## [EXERCISE DESCRIPTION]
Output only the lines below from the one containing "# Glowing blocks and the overgrown corner" to the one containing "(14, 16), (13, 14))", exactly as written, both ends kept.

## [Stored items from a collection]
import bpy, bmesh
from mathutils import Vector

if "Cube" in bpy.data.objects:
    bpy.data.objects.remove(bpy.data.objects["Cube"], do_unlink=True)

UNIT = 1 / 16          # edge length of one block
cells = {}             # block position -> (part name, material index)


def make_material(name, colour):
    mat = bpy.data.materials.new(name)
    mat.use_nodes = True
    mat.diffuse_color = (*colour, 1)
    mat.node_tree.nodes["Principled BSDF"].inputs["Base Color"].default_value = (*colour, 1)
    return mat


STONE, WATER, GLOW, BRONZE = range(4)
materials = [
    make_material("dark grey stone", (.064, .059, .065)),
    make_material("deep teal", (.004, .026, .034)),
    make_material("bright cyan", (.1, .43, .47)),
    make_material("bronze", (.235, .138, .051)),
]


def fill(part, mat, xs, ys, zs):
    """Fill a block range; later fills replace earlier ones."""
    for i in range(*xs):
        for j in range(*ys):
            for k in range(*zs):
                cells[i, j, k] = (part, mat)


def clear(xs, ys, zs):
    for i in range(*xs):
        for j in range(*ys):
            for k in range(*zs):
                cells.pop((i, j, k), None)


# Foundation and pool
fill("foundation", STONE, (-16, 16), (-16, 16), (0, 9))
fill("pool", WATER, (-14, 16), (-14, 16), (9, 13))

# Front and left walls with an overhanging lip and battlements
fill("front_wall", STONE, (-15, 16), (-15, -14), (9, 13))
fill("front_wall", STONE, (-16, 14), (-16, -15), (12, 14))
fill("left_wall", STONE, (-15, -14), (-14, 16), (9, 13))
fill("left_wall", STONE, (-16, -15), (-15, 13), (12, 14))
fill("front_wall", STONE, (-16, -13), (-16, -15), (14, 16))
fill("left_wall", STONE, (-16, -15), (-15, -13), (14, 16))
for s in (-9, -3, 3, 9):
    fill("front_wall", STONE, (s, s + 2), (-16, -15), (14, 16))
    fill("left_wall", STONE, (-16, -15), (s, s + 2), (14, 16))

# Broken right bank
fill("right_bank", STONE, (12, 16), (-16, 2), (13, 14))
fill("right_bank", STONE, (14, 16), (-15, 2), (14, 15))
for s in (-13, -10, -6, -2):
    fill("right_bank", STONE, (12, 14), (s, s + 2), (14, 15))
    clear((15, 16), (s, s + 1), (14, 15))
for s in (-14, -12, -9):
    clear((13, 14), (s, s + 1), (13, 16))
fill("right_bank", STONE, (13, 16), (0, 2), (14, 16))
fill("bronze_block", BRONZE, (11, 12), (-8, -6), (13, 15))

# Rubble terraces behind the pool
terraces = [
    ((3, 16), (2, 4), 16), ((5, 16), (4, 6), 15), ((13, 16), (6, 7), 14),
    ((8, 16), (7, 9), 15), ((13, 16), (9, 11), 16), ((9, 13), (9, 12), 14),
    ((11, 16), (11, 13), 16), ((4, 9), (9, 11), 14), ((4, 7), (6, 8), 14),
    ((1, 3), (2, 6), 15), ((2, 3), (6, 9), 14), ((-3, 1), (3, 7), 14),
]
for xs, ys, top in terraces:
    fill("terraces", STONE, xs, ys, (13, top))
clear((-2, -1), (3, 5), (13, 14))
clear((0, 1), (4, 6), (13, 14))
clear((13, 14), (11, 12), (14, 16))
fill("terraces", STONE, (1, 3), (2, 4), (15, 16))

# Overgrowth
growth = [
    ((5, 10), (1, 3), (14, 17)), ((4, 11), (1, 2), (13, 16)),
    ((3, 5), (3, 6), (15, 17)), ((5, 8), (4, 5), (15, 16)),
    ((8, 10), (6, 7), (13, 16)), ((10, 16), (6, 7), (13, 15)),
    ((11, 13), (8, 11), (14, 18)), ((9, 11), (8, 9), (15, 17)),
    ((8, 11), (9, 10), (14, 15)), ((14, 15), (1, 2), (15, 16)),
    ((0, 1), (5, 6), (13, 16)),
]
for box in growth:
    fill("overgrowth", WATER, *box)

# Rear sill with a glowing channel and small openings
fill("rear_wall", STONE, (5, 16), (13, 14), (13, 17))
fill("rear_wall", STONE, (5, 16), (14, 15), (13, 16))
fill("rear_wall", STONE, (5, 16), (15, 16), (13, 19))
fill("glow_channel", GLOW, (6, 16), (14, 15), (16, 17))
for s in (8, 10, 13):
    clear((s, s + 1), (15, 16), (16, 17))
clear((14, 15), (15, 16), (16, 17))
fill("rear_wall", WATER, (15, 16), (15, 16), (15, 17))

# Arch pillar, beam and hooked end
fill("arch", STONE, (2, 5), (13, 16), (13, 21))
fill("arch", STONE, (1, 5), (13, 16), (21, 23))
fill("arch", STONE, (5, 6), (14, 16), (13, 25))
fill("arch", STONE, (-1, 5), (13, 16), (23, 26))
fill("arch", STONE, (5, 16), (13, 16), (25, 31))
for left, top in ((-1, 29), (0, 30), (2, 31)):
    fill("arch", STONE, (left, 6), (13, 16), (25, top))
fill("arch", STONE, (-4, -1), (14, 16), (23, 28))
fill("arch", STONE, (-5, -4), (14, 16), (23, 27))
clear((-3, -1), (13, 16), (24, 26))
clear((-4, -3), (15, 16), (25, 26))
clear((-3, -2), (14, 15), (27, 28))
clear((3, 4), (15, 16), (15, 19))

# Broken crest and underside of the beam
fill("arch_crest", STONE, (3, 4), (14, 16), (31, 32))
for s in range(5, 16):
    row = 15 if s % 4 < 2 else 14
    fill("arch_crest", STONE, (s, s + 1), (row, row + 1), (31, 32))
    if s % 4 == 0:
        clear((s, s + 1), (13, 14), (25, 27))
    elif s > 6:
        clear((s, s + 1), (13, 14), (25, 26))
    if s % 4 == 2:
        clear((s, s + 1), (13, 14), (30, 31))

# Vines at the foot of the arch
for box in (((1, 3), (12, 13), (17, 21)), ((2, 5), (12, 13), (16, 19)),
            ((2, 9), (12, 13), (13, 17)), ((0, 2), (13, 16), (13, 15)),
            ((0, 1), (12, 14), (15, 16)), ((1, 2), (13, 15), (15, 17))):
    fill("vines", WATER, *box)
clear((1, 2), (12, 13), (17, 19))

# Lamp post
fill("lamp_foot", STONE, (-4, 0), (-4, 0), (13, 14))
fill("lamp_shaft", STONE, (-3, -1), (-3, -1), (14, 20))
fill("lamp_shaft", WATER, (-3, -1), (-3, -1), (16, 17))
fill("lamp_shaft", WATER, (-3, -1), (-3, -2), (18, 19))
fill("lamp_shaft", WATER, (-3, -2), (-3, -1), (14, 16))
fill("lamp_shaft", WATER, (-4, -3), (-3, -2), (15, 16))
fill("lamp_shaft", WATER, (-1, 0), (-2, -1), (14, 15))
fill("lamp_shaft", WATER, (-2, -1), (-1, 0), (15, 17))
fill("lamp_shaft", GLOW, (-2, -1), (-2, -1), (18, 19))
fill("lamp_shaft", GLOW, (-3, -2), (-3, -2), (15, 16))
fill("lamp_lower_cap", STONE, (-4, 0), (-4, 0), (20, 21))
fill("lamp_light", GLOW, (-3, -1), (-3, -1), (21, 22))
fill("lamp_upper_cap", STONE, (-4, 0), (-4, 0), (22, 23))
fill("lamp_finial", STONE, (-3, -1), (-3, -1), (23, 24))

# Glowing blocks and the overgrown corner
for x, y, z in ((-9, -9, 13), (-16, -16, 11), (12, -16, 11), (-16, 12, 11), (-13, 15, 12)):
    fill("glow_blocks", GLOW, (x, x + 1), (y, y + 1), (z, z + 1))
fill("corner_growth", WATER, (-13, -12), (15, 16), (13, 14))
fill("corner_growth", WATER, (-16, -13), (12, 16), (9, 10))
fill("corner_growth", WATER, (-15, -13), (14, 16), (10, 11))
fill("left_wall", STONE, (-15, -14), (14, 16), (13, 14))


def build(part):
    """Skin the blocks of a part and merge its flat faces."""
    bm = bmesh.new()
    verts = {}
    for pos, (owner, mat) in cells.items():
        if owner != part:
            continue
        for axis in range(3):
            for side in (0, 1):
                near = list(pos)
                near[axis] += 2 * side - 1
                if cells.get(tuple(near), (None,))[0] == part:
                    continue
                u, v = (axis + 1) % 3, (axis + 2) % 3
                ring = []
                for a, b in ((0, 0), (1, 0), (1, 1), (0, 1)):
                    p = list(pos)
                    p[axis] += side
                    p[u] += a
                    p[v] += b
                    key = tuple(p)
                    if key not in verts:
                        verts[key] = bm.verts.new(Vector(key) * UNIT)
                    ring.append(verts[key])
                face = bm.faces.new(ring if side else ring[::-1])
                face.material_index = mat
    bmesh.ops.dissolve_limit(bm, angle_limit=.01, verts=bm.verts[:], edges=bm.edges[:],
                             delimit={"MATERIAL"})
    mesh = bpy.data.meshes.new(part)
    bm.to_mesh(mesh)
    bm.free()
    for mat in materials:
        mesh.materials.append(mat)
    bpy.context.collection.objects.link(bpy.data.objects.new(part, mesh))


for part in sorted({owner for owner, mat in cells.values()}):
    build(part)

## [OUTPUT]
# Glowing blocks and the overgrown corner
for x, y, z in ((-9, -9, 13), (-16, -16, 11), (12, -16, 11), (-16, 12, 11), (-13, 15, 12)):
    fill("glow_blocks", GLOW, (x, x + 1), (y, y + 1), (z, z + 1))
fill("corner_growth", WATER, (-13, -12), (15, 16), (13, 14))
fill("corner_growth", WATER, (-16, -13), (12, 16), (9, 10))
fill("corner_growth", WATER, (-15, -13), (14, 16), (10, 11))
fill("left_wall", STONE, (-15, -14), (14, 16), (13, 14))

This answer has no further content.